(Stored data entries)
*****

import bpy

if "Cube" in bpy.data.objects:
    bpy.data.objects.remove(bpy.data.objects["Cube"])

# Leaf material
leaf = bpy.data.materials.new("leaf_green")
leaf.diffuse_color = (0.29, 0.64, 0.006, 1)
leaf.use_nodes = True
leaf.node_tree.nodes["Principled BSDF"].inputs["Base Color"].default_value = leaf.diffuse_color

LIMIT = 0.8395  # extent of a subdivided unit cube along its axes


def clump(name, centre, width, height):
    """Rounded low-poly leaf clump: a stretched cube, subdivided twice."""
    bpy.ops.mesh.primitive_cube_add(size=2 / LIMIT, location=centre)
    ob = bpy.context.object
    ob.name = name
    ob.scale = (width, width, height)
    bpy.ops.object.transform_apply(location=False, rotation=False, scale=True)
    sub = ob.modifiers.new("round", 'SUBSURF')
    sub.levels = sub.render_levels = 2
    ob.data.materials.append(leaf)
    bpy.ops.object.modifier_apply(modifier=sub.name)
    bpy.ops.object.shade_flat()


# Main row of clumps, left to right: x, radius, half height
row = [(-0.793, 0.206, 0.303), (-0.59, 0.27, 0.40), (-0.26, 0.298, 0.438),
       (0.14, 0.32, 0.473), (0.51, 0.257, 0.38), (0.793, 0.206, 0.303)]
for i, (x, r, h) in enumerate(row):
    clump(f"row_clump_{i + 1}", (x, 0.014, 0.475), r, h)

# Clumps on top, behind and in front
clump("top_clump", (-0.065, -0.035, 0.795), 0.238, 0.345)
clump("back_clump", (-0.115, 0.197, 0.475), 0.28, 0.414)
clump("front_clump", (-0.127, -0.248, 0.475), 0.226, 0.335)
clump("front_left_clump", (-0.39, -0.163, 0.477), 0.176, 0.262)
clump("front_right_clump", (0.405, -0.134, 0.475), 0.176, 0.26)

*****

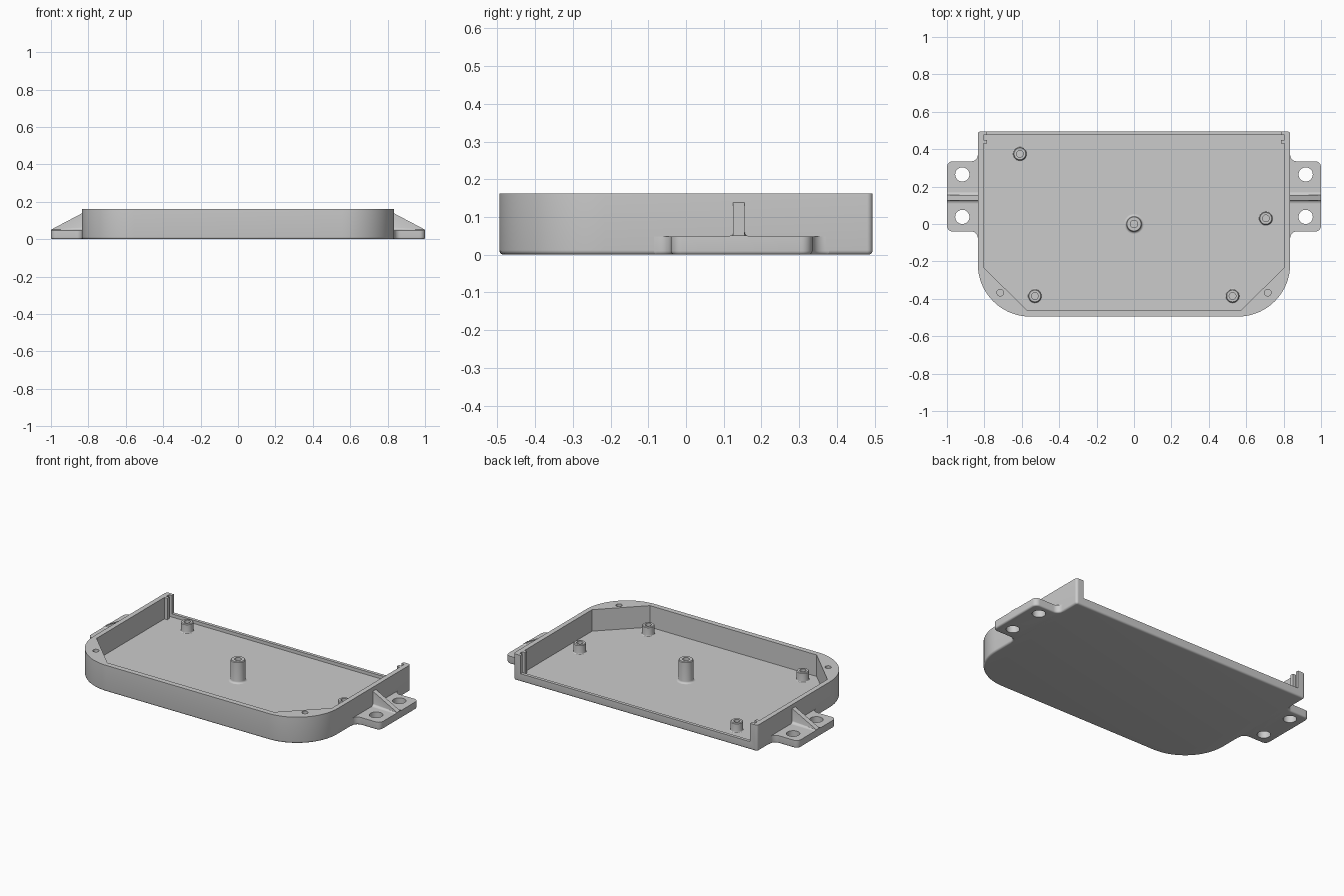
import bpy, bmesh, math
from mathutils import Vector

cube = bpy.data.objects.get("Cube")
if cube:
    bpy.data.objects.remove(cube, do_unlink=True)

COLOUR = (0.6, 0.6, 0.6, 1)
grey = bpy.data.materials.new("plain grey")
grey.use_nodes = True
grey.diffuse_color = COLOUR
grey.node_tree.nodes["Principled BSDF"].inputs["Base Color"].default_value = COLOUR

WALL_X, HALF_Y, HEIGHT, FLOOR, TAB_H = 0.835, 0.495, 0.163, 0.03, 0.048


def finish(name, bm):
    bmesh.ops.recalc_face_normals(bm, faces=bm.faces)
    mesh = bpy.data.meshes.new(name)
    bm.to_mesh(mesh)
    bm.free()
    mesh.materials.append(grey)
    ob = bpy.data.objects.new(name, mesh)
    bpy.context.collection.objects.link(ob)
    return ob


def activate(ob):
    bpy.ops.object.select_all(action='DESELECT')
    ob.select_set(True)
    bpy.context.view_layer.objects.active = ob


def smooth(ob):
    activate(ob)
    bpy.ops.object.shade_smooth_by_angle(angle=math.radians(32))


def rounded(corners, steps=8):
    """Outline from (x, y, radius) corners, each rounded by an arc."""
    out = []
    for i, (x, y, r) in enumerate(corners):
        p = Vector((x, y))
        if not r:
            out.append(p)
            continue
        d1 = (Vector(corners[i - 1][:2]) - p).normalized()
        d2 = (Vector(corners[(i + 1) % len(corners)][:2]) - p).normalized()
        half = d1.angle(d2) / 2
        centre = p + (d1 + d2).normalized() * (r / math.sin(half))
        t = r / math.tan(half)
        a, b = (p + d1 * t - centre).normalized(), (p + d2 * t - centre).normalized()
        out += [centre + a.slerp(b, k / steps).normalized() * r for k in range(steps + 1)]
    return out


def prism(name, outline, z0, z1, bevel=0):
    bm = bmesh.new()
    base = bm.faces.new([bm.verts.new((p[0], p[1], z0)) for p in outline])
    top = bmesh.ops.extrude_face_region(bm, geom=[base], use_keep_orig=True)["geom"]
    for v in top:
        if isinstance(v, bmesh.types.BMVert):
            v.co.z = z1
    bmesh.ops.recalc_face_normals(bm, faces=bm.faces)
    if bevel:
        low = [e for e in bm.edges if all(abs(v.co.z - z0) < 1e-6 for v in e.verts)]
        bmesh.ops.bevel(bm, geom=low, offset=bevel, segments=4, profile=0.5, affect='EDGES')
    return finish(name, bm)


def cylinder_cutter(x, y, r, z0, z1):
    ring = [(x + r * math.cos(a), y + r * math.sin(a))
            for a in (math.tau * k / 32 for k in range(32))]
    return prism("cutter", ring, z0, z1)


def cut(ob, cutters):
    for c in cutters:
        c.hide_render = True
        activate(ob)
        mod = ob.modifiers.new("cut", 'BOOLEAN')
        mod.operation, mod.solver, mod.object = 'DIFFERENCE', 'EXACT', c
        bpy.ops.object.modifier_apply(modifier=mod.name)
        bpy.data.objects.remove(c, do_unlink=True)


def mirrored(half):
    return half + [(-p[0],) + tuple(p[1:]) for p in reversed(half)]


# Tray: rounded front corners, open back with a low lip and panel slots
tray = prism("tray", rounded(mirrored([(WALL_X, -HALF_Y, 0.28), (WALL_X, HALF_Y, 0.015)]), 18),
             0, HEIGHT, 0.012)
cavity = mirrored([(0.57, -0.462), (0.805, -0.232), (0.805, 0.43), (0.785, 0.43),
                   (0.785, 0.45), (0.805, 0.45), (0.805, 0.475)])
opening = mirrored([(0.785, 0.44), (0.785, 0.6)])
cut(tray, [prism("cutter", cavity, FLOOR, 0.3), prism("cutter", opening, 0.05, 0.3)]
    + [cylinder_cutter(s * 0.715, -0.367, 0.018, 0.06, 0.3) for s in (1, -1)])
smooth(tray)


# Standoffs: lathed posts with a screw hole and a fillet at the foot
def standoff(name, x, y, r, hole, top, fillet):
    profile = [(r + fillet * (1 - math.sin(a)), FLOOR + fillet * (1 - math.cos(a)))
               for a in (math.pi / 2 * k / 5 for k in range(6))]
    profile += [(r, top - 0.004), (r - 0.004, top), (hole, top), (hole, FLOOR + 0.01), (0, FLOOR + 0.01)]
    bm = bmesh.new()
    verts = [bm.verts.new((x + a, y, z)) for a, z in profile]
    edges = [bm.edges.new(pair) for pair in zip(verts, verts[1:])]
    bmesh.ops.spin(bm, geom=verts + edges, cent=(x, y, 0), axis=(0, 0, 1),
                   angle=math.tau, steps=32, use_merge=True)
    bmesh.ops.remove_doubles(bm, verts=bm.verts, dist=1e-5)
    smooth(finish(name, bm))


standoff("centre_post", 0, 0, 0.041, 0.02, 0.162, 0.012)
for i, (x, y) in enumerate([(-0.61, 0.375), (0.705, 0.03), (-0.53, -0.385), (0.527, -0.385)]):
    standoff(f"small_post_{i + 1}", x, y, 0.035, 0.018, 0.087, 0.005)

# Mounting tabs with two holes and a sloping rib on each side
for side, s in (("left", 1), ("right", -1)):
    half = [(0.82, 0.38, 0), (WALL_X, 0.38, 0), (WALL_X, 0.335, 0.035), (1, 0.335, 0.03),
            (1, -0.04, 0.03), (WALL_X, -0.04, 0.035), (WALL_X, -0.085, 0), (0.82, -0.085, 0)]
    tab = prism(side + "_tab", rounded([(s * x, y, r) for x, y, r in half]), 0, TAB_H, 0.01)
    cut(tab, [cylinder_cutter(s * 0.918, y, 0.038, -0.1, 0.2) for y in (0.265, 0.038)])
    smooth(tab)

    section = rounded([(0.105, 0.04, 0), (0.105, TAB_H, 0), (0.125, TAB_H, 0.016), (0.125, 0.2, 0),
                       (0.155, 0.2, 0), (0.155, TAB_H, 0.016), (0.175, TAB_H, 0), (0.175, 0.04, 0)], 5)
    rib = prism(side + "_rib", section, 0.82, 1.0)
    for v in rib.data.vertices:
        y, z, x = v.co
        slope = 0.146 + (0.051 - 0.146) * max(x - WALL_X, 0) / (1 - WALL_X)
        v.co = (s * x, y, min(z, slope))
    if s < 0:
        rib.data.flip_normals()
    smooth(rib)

*****

Copy out the range of lines above starting at the line with "segments=4, profile=0.5, affect='EDGES')" and ending at the line with "ring = [(x +", exactly and including both.

        bmesh.ops.bevel(bm, geom=low, offset=bevel, segments=4, profile=0.5, affect='EDGES')
    return finish(name, bm)


def cylinder_cutter(x, y, r, z0, z1):
    ring = [(x + r * math.cos(a), y + r * math.sin(a))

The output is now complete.